On the call, Mr. Skilling said that "in general there have been a lot of issues" that have buffeted the company this year, but he said that he believed Enron had already surmounted most of them. "Now is the time" to step down, he said, "because I think we've got a lot of these things behind us."
Nonetheless, the move jolted analysts, who, despite the stock's recent slide and the company's other problems, saw Mr. Skilling as the unquestioned leader to follow Mr. Lay.
In after-hours trading, shares of Enron fell about 8 percent, to $39.55. That fall follows a plunge of almost 50 percent since January in the stock, which had closed in regular trading at $42.93, up 78 cents. The news of the executive changes came after the market closed.
"I'm surprised and I'm stunned," said Philip K. Verleger, an energy economist with the Brattle Group, a consulting firm in Cambridge, Mass. "Skilling was the guy who executed the growth in the trading business."
Investors have become increasingly concerned that a surge in new power plant construction will lead to a glut of electricity within a few years and lower the value of Enron's role as a middleman between plant owners and electricity users. In addition, the company's efforts to enter the water business have fared poorly, and its broadband trading operation has become a cash drain.
Mr. Skilling's promotion early this year came after several crucial Enron executives resigned. These included Rebecca Mark, who at one time was considered a rival for the top job.

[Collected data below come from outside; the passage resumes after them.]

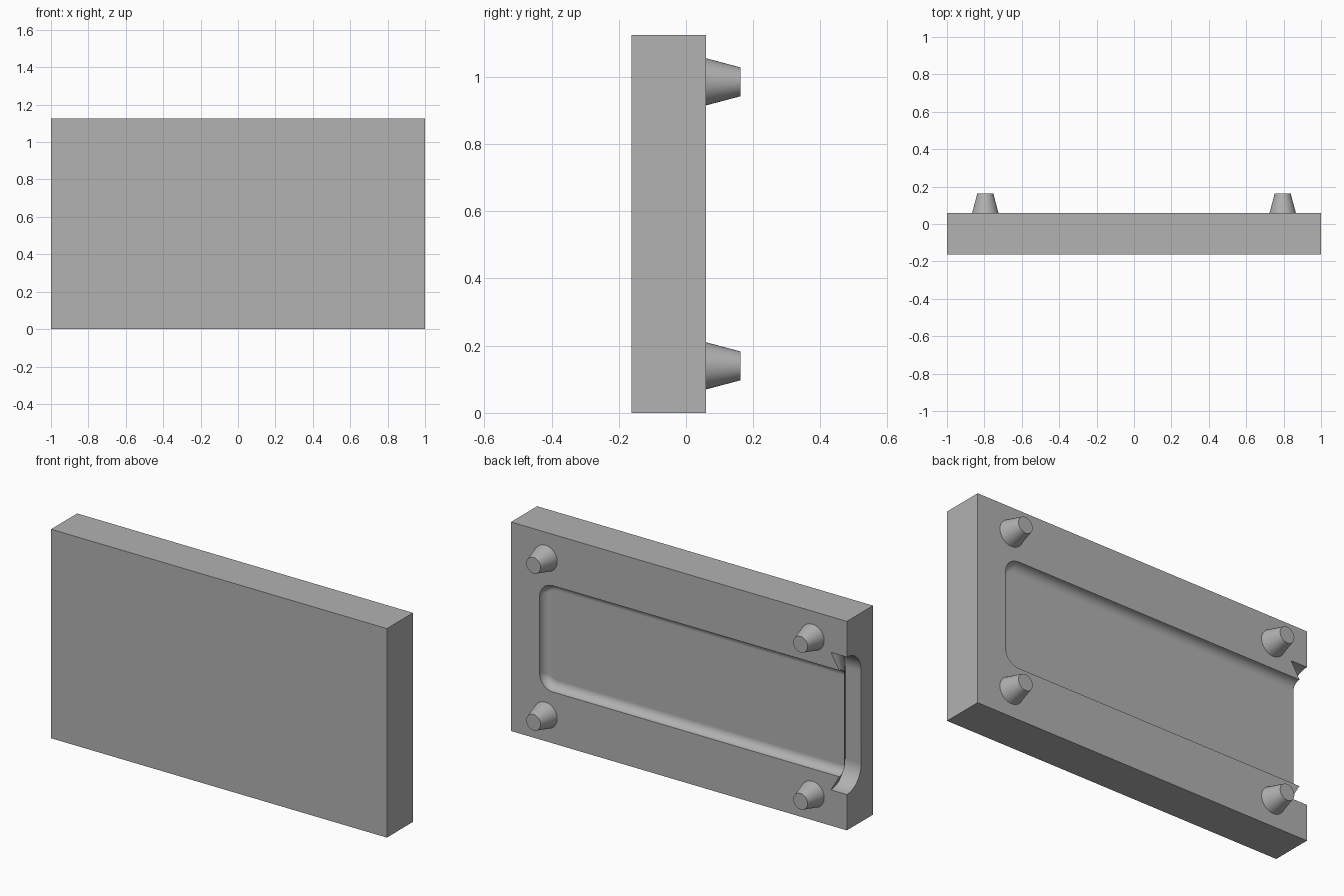
import bpy, bmesh
from math import sin, cos, pi, sqrt
from mathutils import Matrix

if "Cube" in bpy.data.objects:
    bpy.data.objects.remove(bpy.data.objects["Cube"], do_unlink=True)

HEIGHT, FRONT, BACK = 1.125, -0.162, 0.06
MID = HEIGHT / 2

grey = bpy.data.materials.new("plain_grey")
grey.use_nodes = True
colour = (0.445, 0.445, 0.445, 1)
grey.diffuse_color = colour
grey.node_tree.nodes["Principled BSDF"].inputs["Base Color"].default_value = colour


def make_object(name, bm):
    bmesh.ops.recalc_face_normals(bm, faces=bm.faces)
    mesh = bpy.data.meshes.new(name)
    bm.to_mesh(mesh)
    bm.free()
    mesh.materials.append(grey)
    obj = bpy.data.objects.new(name, mesh)
    bpy.context.collection.objects.link(obj)
    return obj


def smooth(obj):
    bpy.ops.object.select_all(action='DESELECT')
    obj.select_set(True)
    bpy.context.view_layer.objects.active = obj
    bpy.ops.object.shade_smooth_by_angle(angle=pi / 6)


def section(x, half, depth, steps=10):
    """Trough cross-section with quarter-round lower corners."""
    top = BACK + half * 0.5
    side = [(half - depth + depth * cos(a), BACK - depth * sin(a))
            for a in (i * pi / 2 / steps for i in range(steps + 1))]
    outline = [(half, top)] + side
    outline += [(-z, y) for z, y in reversed(outline)]
    return [(x, y, MID + z) for z, y in outline]


# Mould block
bm = bmesh.new()
bmesh.ops.create_cube(bm, size=1, matrix=Matrix.Translation((0, (FRONT + BACK) / 2, MID))
                      @ Matrix.Diagonal((2, BACK - FRONT, HEIGHT, 1)))
block = make_object("mould_block", bm)

# Cavity cutter: wide end slot, undercut lip, shallow tray, rounded far end
LENGTH, HALF, DEPTH, CORNER = 0.83, 0.286, 0.045, 0.08
sections = [section(-1.1, 0.37, 0.122), section(-0.905, 0.37, 0.122),
            section(-0.955, HALF, DEPTH)]
for i in range(17):
    a = i * pi / 32
    x = LENGTH - CORNER + CORNER * sin(a)
    u = max(0, (x - LENGTH + DEPTH) / DEPTH)
    sections.append(section(x, HALF - CORNER * (1 - cos(a)),
                            max(0.001, DEPTH * sqrt(max(0, 1 - u * u)))))
bm = bmesh.new()
rings = [[bm.verts.new(p) for p in s] for s in sections]
for a, b in zip(rings, rings[1:]):
    for i in range(len(a)):
        j = (i + 1) % len(a)
        bm.faces.new((a[i], a[j], b[j], b[i]))
bm.faces.new(rings[0])
bm.faces.new(rings[-1])
cutter = make_object("cavity_cutter", bm)
cutter.hide_render = True

cut = block.modifiers.new("cavity", 'BOOLEAN')
cut.operation, cut.solver, cut.object = 'DIFFERENCE', 'EXACT', cutter
bpy.context.view_layer.objects.active = block
bpy.ops.object.modifier_apply(modifier=cut.name)
bpy.data.objects.remove(cutter, do_unlink=True)
smooth(block)
weighted = block.modifiers.new("flat_floor", 'WEIGHTED_NORMAL')
weighted.keep_sharp = True

# Tapered locating pins
for side, x in (("left", 0.795), ("right", -0.795)):
    for level, z in (("lower", 0.14), ("upper", 0.985)):
        bm = bmesh.new()
        bmesh.ops.create_cone(bm, cap_ends=True, segments=40, radius1=0.07, radius2=0.043,
                              depth=0.102, matrix=Matrix.Translation((x, BACK + 0.051, z))
                              @ Matrix.Rotation(-pi / 2, 4, 'X'))
        smooth(make_object(f"{level}_{side}_pin", bm))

Ms. Mark became chief executive of the Azurix Corporation in 1999 after Enron spun off the company, its global water business. But its financial performance was disappointing, and Ms. Mark left the company last year. Enron later agreed to buy back Azurix stock for less than half what public shareholders had paid.